Captain George W. Lane, a Christian missionary and a Civil War veteran, first visited Malaga Island in 1906. The island, located in the New Meadows River near Phippsburg, Maine, is now an uninhabited state preserve, but in Captain Lane’s time the island was the site of a small mixed-race community of fishermen. In the summer of 1906, Captain Lane and his family rowed almost every day from their summer home on Horse Island (now Harbor Island) to Malaga. The inhabitants were poor, and there were few opportunities for education. The Lanes changed that. Captain Lane led regular church services for the residents of Malaga Island, while his wife, Lucy (Holden) Lane, and their daughters started a school for the island’s children.
Their story is told in two small scrapbooks in the R. Stanton Avery Special Collections. “A history of parts of Capt. and Mrs. Lane’s and their daughter’s work among a neglected people on Malaga Island, Maine” (Mss A 1900), compiled by Fred H. C. Woolley, of Malden, Massachusetts, contains photographs, letters, and newspaper clippings that document the Lanes’ efforts to establish a school on the island.
Woolley and the Lanes were members of the same church in Malden, and Woolley received regular letters from the Lane family while they were at their summer home in Maine. He supported their missionary work on Malaga Island, and led an effort to raise money to buy a motor boat for Captain Lane. He also wrote articles for local newspapers about the living conditions on Malaga Island and the work that the Lanes were doing there. Clippings of some of Woolley’s articles are contained in the scrapbooks, along with several photographs of the island school and the pupils. The scrapbooks also contain five thank-you letters written by the students to Fred Woolley, who donated clothes, books, chalk, and a blackboard to the school in August 1907. By the summer of 1908, Mrs. Lane and Woolley had raised enough money to build a separate school building for the children of Malaga Island. The building was completed and ready for use in October of that year.
Fred Woolley’s scrapbooks only document the years 1906 to 1908. Malaga Island was first settled around 1860. By the early 1900s, Malaga Island and its inhabitants were the subject of regular newspaper articles portraying the residents as ignorant, uncivilized, and degenerate. In 1911, eight of the island’s 40 inhabitants were institutionalized at the Maine School for the Feeble Minded. The State of Maine bought the island the next year, and ordered the residents to leave by 1 July 1912.
The new school house was moved to Muscongus Island.
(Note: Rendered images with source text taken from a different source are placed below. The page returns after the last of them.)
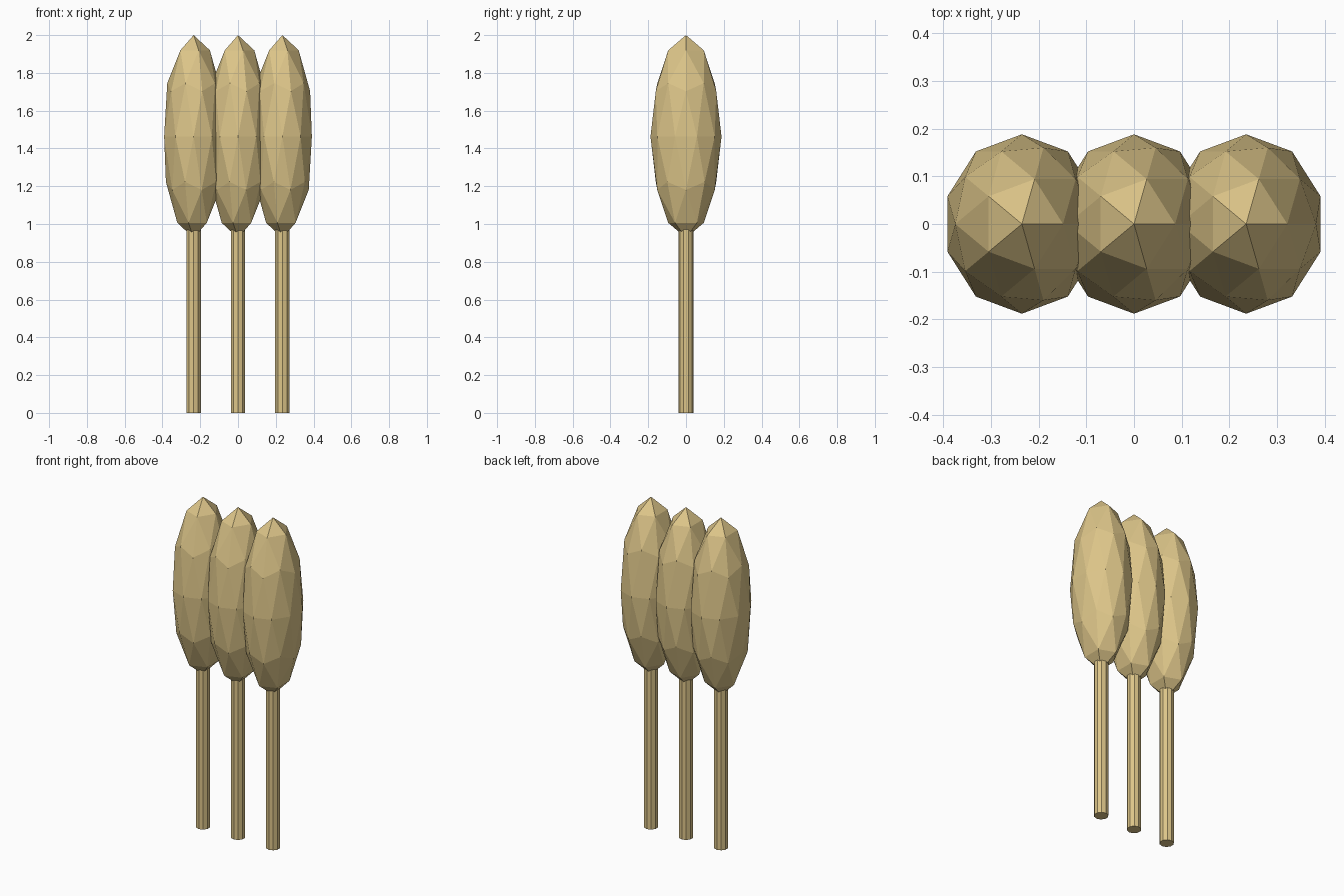
import bpy

if "Cube" in bpy.data.objects:
    bpy.data.objects.remove(bpy.data.objects["Cube"])

mat = bpy.data.materials.new("tan")
mat.diffuse_color = (0.72, 0.56, 0.25, 1)
mat.use_nodes = True
mat.node_tree.nodes["Principled BSDF"].inputs["Base Color"].default_value = mat.diffuse_color

TRUNK_TOP = 1.0
SPACING = 0.235


def finish(obj, name):
    obj.name = name
    obj.data.materials.append(mat)


for label, i in (("left", -1), ("middle", 0), ("right", 1)):
    x = i * SPACING
    # ten-sided trunk
    bpy.ops.mesh.primitive_cylinder_add(vertices=10, radius=0.04, depth=TRUNK_TOP,
                                        location=(x, 0, TRUNK_TOP / 2))
    finish(bpy.context.object, f"trunk_{label}")

    # faceted, stretched crown
    bpy.ops.mesh.primitive_ico_sphere_add(subdivisions=2, radius=1, location=(x, 0, 1.463))
    crown = bpy.context.object
    crown.scale = (0.164, 0.188, 0.537)
    finish(crown, f"crown_{label}")
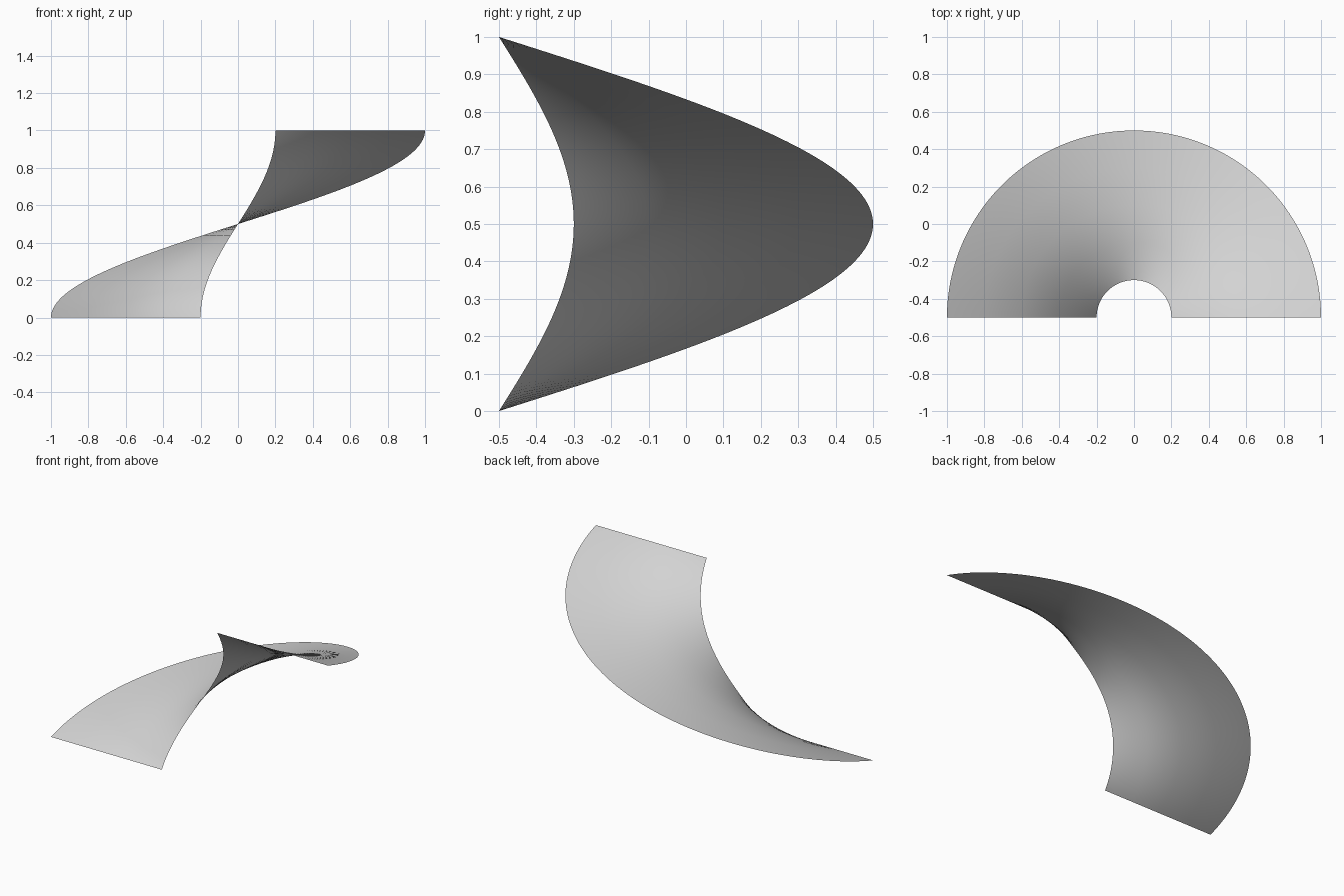
import bpy
import bmesh
from math import pi, sin, cos

cube = bpy.data.objects.get("Cube")
if cube:
    bpy.data.objects.remove(cube, do_unlink=True)

INNER, OUTER = 0.2, 1.0      # radii of the ramp
HEIGHT = 1.0                 # rise over the half turn
CENTRE_Y = -0.5              # axis of the helix
STEPS, RINGS = 100, 4        # divisions along and across

grey = bpy.data.materials.new("light_grey")
grey.use_nodes = True
colour = (0.65, 0.65, 0.65, 1.0)
grey.diffuse_color = colour
grey.node_tree.nodes["Principled BSDF"].inputs["Base Color"].default_value = colour


def ramp_row(bm, t):
    """One straight radial row of the ramp, at fraction t of the half turn."""
    angle = pi * t
    row = []
    for i in range(RINGS + 1):
        r = INNER + (OUTER - INNER) * i / RINGS
        row.append(bm.verts.new((-r * cos(angle), CENTRE_Y + r * sin(angle), HEIGHT * t)))
    return row


# Helical ramp: an open sheet swept half a turn while rising
bm = bmesh.new()
rows = [ramp_row(bm, s / STEPS) for s in range(STEPS + 1)]
for low, high in zip(rows, rows[1:]):
    for i in range(RINGS):
        face = bm.faces.new((low[i], high[i], high[i + 1], low[i + 1]))
        face.normal_update()
        if face.normal.z < 0:
            face.normal_flip()
        face.smooth = True

mesh = bpy.data.meshes.new("helical_ramp")
bm.to_mesh(mesh)
bm.free()
mesh.materials.append(grey)
ramp = bpy.data.objects.new("helical_ramp", mesh)
bpy.context.collection.objects.link(ramp)
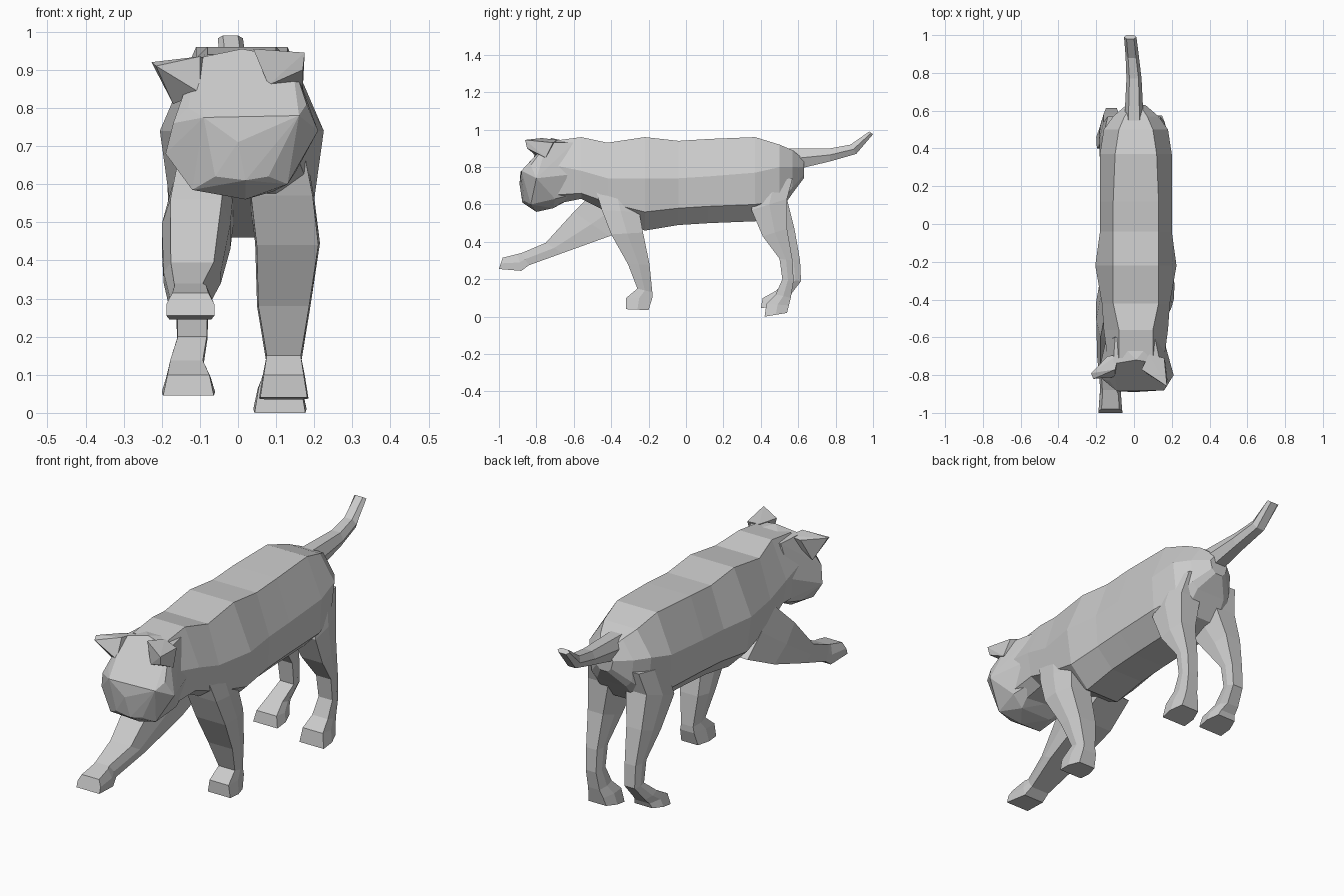
import bpy
import bmesh
from mathutils import Vector

if "Cube" in bpy.data.objects:
    bpy.data.objects.remove(bpy.data.objects["Cube"], do_unlink=True)

UNIT = 0.01  # all measures below are in hundredths

# One plain grey coat
coat = bpy.data.materials.new("grey_coat")
coat.use_nodes = True
coat_colour = (0.6, 0.6, 0.6, 1)
coat.diffuse_color = coat_colour
coat.node_tree.nodes["Principled BSDF"].inputs["Base Color"].default_value = coat_colour


def finish(name, bm):
    """Turn a bmesh into a flat shaded object."""
    bmesh.ops.recalc_face_normals(bm, faces=bm.faces)
    mesh = bpy.data.meshes.new(name)
    bm.to_mesh(mesh)
    bm.free()
    mesh.materials.append(coat)
    obj = bpy.data.objects.new(name, mesh)
    bpy.context.collection.objects.link(obj)
    return obj


def loft(name, rings):
    """Skin a row of closed rings and cap both ends."""
    bm = bmesh.new()
    rows = [[bm.verts.new(Vector(p) * UNIT) for p in ring] for ring in rings]
    count = len(rows[0])
    for a, b in zip(rows, rows[1:]):
        for i in range(count):
            j = (i + 1) % count
            bm.faces.new((a[i], a[j], b[j], b[i]))
    bm.faces.new(rows[0])
    bm.faces.new(rows[-1])
    return finish(name, bm)


def hull(name, points):
    """Wrap a faceted solid around a few corner points."""
    bm = bmesh.new()
    for p in points:
        bm.verts.new(Vector(p) * UNIT)
    result = bmesh.ops.convex_hull(bm, input=bm.verts)
    spare = {v for v in result["geom_interior"] if isinstance(v, bmesh.types.BMVert)}
    bmesh.ops.delete(bm, geom=list(spare), context="VERTS")
    bmesh.ops.dissolve_limit(bm, angle_limit=0.03, verts=bm.verts, edges=bm.edges)
    return finish(name, bm)


def limb(name, stations, front_share=0.95, back_share=0.7):
    """Six sided limb; each station gives centre x, half width, front y z, back y z."""
    rings = []
    for x, w, front_y, front_z, back_y, back_z in stations:
        mid_y, mid_z = (front_y + back_y) / 2, (front_z + back_z) / 2
        front, back = w * front_share, w * back_share
        rings.append([
            (x - front, front_y, front_z), (x + front, front_y, front_z),
            (x + w, mid_y, mid_z),
            (x + back, back_y, back_z), (x - back, back_y, back_z),
            (x - w, mid_y, mid_z)])
    return loft(name, rings)


def body_ring(y, heights, widths):
    """Eight sided ring from four heights and four half widths, top to belly."""
    side = list(zip(widths, heights))
    right = [(1 + w, y, z) for w, z in side]
    left = [(1 - w, y, z) for w, z in reversed(side)]
    return right + left


# Torso from neck to rump
torso_stations = [
    (-71, (94, 81, 65, 60), (9, 15, 14, 9)),
    (-56, (96, 78, 66, 63), (9, 17, 15, 9)),
    (-42, (93, 74, 61, 56), (12, 18, 17, 9)),
    (-22, (96, 74, 56, 46), (12, 21.5, 19, 9)),
    (-4, (94, 74, 58, 49), (12, 19, 18, 9)),
    (12, (95, 75, 59, 50), (12, 19, 18, 9)),
    (37, (96, 77, 60, 51), (11, 19, 18, 9)),
    (50, (92, 80, 62, 56), (9, 17, 15, 9)),
    (57, (89, 80, 69, 66), (6, 12, 11, 8)),
    (63, (84, 80, 76, 74), (2, 5, 4, 2)),
]
loft("torso", [body_ring(*station) for station in torso_stations])

# Tail, rising to its tip
limb("tail", [
    (0, 5, 54, 90, 60, 79),
    (0, 4, 77, 90, 77, 83),
    (-1, 3.5, 88, 92, 91, 87),
    (-2, 3.3, 98, 99, 100, 97.5),
], 0.6, 0.6)

# Front leg that carries weight
limb("left_front_leg", [
    (10, 8, -48, 67, -27, 68),
    (11.5, 8.5, -45, 57, -25, 56),
    (13, 8.5, -40, 44, -23, 45),
    (12, 7, -31, 28, -19.5, 28),
    (12, 4.7, -26, 15, -18, 13),
    (12, 5.5, -32, 10, -18, 10),
    (12, 6.5, -32, 4, -20, 3.5),
])

# Front leg stretched forward in mid step
limb("right_front_leg", [
    (-9, 8, -46, 70, -24, 51),
    (-11, 9, -60, 56, -41, 43),
    (-12, 7.5, -75, 39.5, -66, 34),
    (-13, 5, -88, 34, -84, 27.5),
    (-12.5, 5.5, -90, 33.5, -88, 24.5),
    (-12.5, 6.3, -98, 31.5, -100, 25.5),
], 0.75, 1)

# Hind legs share one shape; the right one trails and is lifted a little
hind_stations = [
    (9, 7, 38, 72, 57, 74),
    (10.5, 8, 35, 57, 54, 63),
    (12, 6, 41, 43, 54, 47),
    (12, 4.3, 50, 31, 57, 30),
    (12, 4, 51.5, 20, 57.5, 19),
    (11.5, 4.5, 48, 12, 56, 10),
    (11, 5.8, 43, 7, 55, 6),
    (11, 7, 42, 0, 54, 2),
]
limb("left_hind_leg", hind_stations)


def trailing(station):
    x, w, front_y, front_z, back_y, back_z = station
    lift = 4.5 * max(0, 1 - front_z / 20)
    shift = 4 if 15 < front_z < 50 else -2 if front_z < 10 else 0
    return (-x - 2 * (front_z < 15), w, front_y + shift, front_z + lift,
            back_y + shift, back_z + lift)


limb("right_hind_leg", [trailing(s) for s in hind_stations])

# Head: forehead, brow, cheeks, muzzle, chin and nape corners
hull("head", [
    (-11, -74, 93), (1, -72, 95.5), (14, -74, 93),
    (-10, -60, 93), (11, -60, 93),
    (-13, -83, 80), (-9, -88.5, 77.5), (16, -88, 78), (18, -83, 81),
    (-17, -82, 76), (-19, -80, 68), (21, -80, 74), (17, -81, 67),
    (0, -89, 71), (-6, -87, 62), (2, -87.5, 61), (8, -86.5, 62),
    (-12, -83, 58.5), (2, -80, 56), (13, -83, 60),
    (-8, -71, 58), (9, -71, 58), (-14, -70, 62), (15, -70, 63),
    (-15, -62, 76), (16, -62, 76), (-12, -58, 65), (12, -58, 66),
])

# Ears: blunt tip, inner corner, outer base, inner base, back corners
hull("right_ear", [
    (-22.7, -79, 92), (-21.5, -82, 91), (-10, -77, 93.5),
    (-17, -75, 81), (-10, -81, 84), (-14, -70, 92), (-8, -69, 93),
])
hull("left_ear", [
    (17.5, -86, 94.5), (17, -85, 90), (4, -77, 95.5),
    (17, -75, 85), (8, -80, 86), (16, -71, 93), (8, -69, 94.5),
])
The state also disinterred all of the bodies from the island’s cemetery and reburied them in the cemetery at the Maine School for the Feeble Minded. The history of Malaga Island remained largely forgotten by the general public until recent years. In 2010, the state of Maine apologized for its treatment of the Malaga Island residents. Two years later, the Maine State Museum opened an exhibit on the history of Malaga Island, and Fred Woolley’s scrapbooks were loaned to the Museum to display during this exhibit.
The community on Malaga Island was eliminated in 1912, and few traces survive. The scrapbooks in our special collections are some of the few documents that remain about the island’s community. The first volume of the scrapbook has been digitized, and it is available to our members through the Digital Library and Archive in our library catalog. While this manuscript is not a new addition to the Digital Library and Archive, some of the pages were recently rescanned and updated.